Day 4 for Adobe's #womencreate22 campaign, we celebrate Stavroula Adameitis who has a love of kitsch Australiana and Memphis graphics. Her bold pop art in fashion designs, neon lights and immersive installations will transport you into another world.
What was your journey to become an artist?
I grew up in Adelaide, Australia and studied arts and media at university in the hope of becoming a journalist with a ‘steady job’, all the while harbouring a secret desire since childhood to start my own art and fashion design practice.
It wasn’t the done thing to pursue a creative career coming from a Greek-Australian cultural background that valued traditional professions over anything too risky - but that’s exactly what I ended up doing - after moving to Sydney where I had a lightbulb moment to create statement oversized acrylic jewellery inspired by my love of kitsch Australiana and Memphis graphics.
The journey to working as a full-time artist and designer has been more squiggly line than straight-and-narrow, but I wouldn’t change a thing. I wholeheartedly encourage anyone else who feels that deep-down creative itch to bring those ideas to the surface - your future self will thank you!
How important is it to be original and how do you identify your work as original?
Without having the necessary tools or skills, I taught myself how to draw digitally by staying back late at the animation studio I was working at to master the ins and outs of Adobe Illustrator. I started sharing my work online under the moniker Frida Las Vegas where it steadily found an audience, to my surprise and utter delight.
It’s important for creative practitioners to strive for originality, not because anything can ever be ‘truly’ original, but because it’s plain old boring to re-hash someone else’s work in a paint-by-numbers kind of way. There are infinite combinations of mediums, messages, styles and sensibilities out there to play with; the trick is to create your own unique ‘recipe’, rather than following somebody else’s.
Your relationship with colour is quite unique, tell us about that. Are there any colours or hues that are your signifiers and why?
Playing with colour is something I have always loved to do since I was a kid, ripping open my first packet of Connector Pens and going nuts with the brightest colours in the pack. I would use up the yellow texta first, then hot pink, then aqua, then purple.
We all understand how certain colours have an innate ability to affect our moods. As a general rule, I like to play with colours that make me feel energised. I’m partial to colour combinations that remind me of my childhood growing up in the late 1980s and early 1990s, when loud hues and bold prints reigned supreme.
For my neon and acrylic artworks, I wanted to combine interior design with fashion illustration to create stylised artefacts that look convincingly 1980s - but in actual fact, were made in the late 2010s. In the same way that a DJ will sample a soundbite from an old song and mix it to create something new using the technology from the present, I like to play with visual elements from different time periods and smoosh them together to make something.
Where is your favourite place in the world that gives you the most inspiration and enrichment and that has informed your artistry?
The pastel-hued art deco district of South Beach, Miami is one of my absolute favourite places and the source of never-ending inspiration for my illustrations and textile prints.

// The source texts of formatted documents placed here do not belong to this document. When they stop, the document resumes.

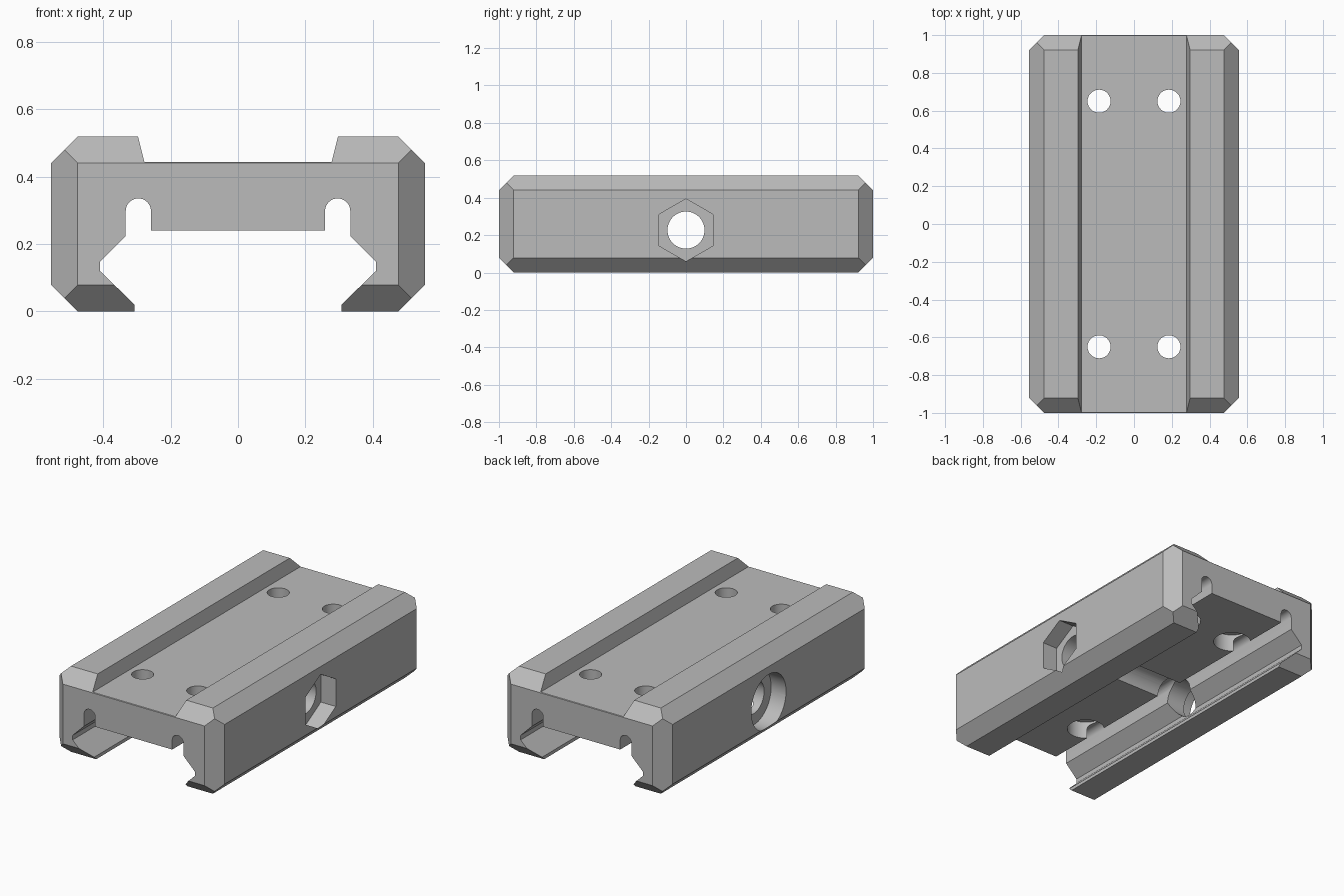
import bpy, bmesh
from math import pi, sin, cos, radians
from mathutils import Matrix, Vector

default = bpy.data.objects.get("Cube")
if default:
    bpy.data.objects.remove(default, do_unlink=True)

HX, HY, H, CH = 0.555, 1.0, 0.52, 0.079   # half width, half length, height, chamfer
BORE_Z = 0.227

grey = bpy.data.materials.new("machined grey")
grey.use_nodes = True
COLOUR = (0.5, 0.5, 0.5, 1)
grey.diffuse_color = COLOUR
grey.node_tree.nodes["Principled BSDF"].inputs["Base Color"].default_value = COLOUR


def make_object(name, bm):
    bmesh.ops.recalc_face_normals(bm, faces=bm.faces[:])
    mesh = bpy.data.meshes.new(name)
    bm.to_mesh(mesh)
    bm.free()
    mesh.materials.append(grey)
    obj = bpy.data.objects.new(name, mesh)
    bpy.context.collection.objects.link(obj)
    return obj


def chamfered_block(name):
    """Box whose 45 degree chamfers run into each other at the corners."""
    bm = bmesh.new()
    half = Vector((HX, HY, H / 2))
    insets = [(0, CH, CH), (CH, 0, CH), (CH, CH, 0), (CH / 2,) * 3]
    for sx in (-1, 1):
        for sy in (-1, 1):
            for sz in (-1, 1):
                for inset in insets:
                    p = half - Vector(inset)
                    bm.verts.new((sx * p.x, sy * p.y, sz * p.z + H / 2))
    bmesh.ops.convex_hull(bm, input=bm.verts[:])
    bmesh.ops.dissolve_limit(bm, angle_limit=radians(1), verts=bm.verts[:], edges=bm.edges[:])
    return make_object(name, bm)


def mirrored_prism(name, half_profile):
    """Cutter along y from the right half of an x-z profile."""
    bm = bmesh.new()
    profile = half_profile + [(-x, z) for x, z in reversed(half_profile)]
    face = bm.faces.new([bm.verts.new((x, -1.2, z)) for x, z in profile])
    ext = bmesh.ops.extrude_face_region(bm, geom=[face])
    moved = [v for v in ext["geom"] if isinstance(v, bmesh.types.BMVert)]
    bmesh.ops.translate(bm, vec=(0, 2.4, 0), verts=moved)
    return make_object(name, bm)


def rod(name, radius, start, end, sides=48):
    """Round or hexagonal cutter between two points."""
    a, b = Vector(start), Vector(end)
    axis = b - a
    turn = Matrix.Rotation(pi / 2, 4, 'Y') if abs(axis.x) > abs(axis.z) else Matrix()
    bm = bmesh.new()
    bmesh.ops.create_cone(bm, cap_ends=True, segments=sides, radius1=radius, radius2=radius,
                          depth=axis.length, matrix=Matrix.Translation((a + b) / 2) @ turn)
    if sides == 6:
        # put one corner of the hexagon straight up
        top = max(v.co.z for v in bm.verts) - BORE_Z
        if top < radius * 0.95:
            bmesh.ops.rotate(bm, verts=bm.verts[:], cent=(0, 0, BORE_Z),
                             matrix=Matrix.Rotation(pi / 6, 3, 'X'))
    return make_object(name, bm)


body = chamfered_block("mount_body")

# Tapered channel along the top
cutters = [mirrored_prism("top_channel_cutter", [(0.278, 0.444), (0.297, 0.52), (0.323, 0.62)])]

# Dovetail channel along the underside, with a round-topped relief slot each side
slot = [(0.296 + 0.0375 * cos(t * pi / 16), 0.298 + 0.0375 * sin(t * pi / 16)) for t in range(17)]
cutters.append(mirrored_prism("dovetail_cutter", [
    (0.307, -0.1), (0.307, 0.02), (0.41, 0.12), (0.41, 0.147), (0.3335, 0.223),
    *slot, (0.2585, 0.24)]))

# Four screw holes, wider from below
for x in (-0.185, 0.185):
    for y in (-0.65, 0.65):
        cutters.append(rod("screw_hole_cutter", 0.061, (x, y, 0.1), (x, y, 0.6)))
        cutters.append(rod("screw_head_cutter", 0.105, (x, y, 0.1), (x, y, 0.345)))

# Cross bolt bore with a hexagonal nut pocket and a round head pocket
cutters.append(rod("cross_bore_cutter", 0.099, (-0.8, 0, BORE_Z), (0.8, 0, BORE_Z)))
cutters.append(rod("nut_pocket_cutter", 0.167, (0.455, 0, BORE_Z), (0.8, 0, BORE_Z), 6))
cutters.append(rod("head_pocket_cutter", 0.167, (-0.8, 0, BORE_Z), (-0.455, 0, BORE_Z)))

bpy.ops.object.select_all(action='DESELECT')
body.select_set(True)
bpy.context.view_layer.objects.active = body
for cutter in cutters:
    cutter.hide_render = True
    mod = body.modifiers.new("cut", 'BOOLEAN')
    mod.operation, mod.solver, mod.object = 'DIFFERENCE', 'EXACT', cutter
    bpy.ops.object.modifier_apply(modifier=mod.name)
    bpy.data.objects.remove(cutter, do_unlink=True)

bpy.ops.object.shade_smooth_by_angle(angle=radians(25))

I’m always on the lookout for candy-coloured buildings in the Australian ‘burbs that bring my love for Miami to life, but *much* closer to home, in the form of artworks, textiles and photoshoot backgrounds.
I also love a good road trip through the Australian landscape scouting for hidden time capsules of forgotten splendour. There’s nothing more satisfying than rolling into a small town and finding mid-century motels, 70s pubs and 80s Chinese restaurants with interiors and exteriors that haven’t changed since being built.
It’s a form of archaeological tourism I really dig- feeling inspired by vintage signage, architecture and typography as much as (if not more than) the natural beauty of Australia.
If you had a message for other women creators, what would it be?
Contrary to the saying ‘life is short’, life can actually be quite long - so there’s no time like the present to make a start on your dream project.
It’s important to allow yourself as much time and space as you need to develop your skills.
Learning and growing with your chosen medium can be deeply satisfying in a way that only comes from doing something over and over again until you reach a level of mastery that is uniquely your own.
Create your own personal universe, feel the fear and do it anyway.
'Create your own unique recipe, rather than following somebody else’s.'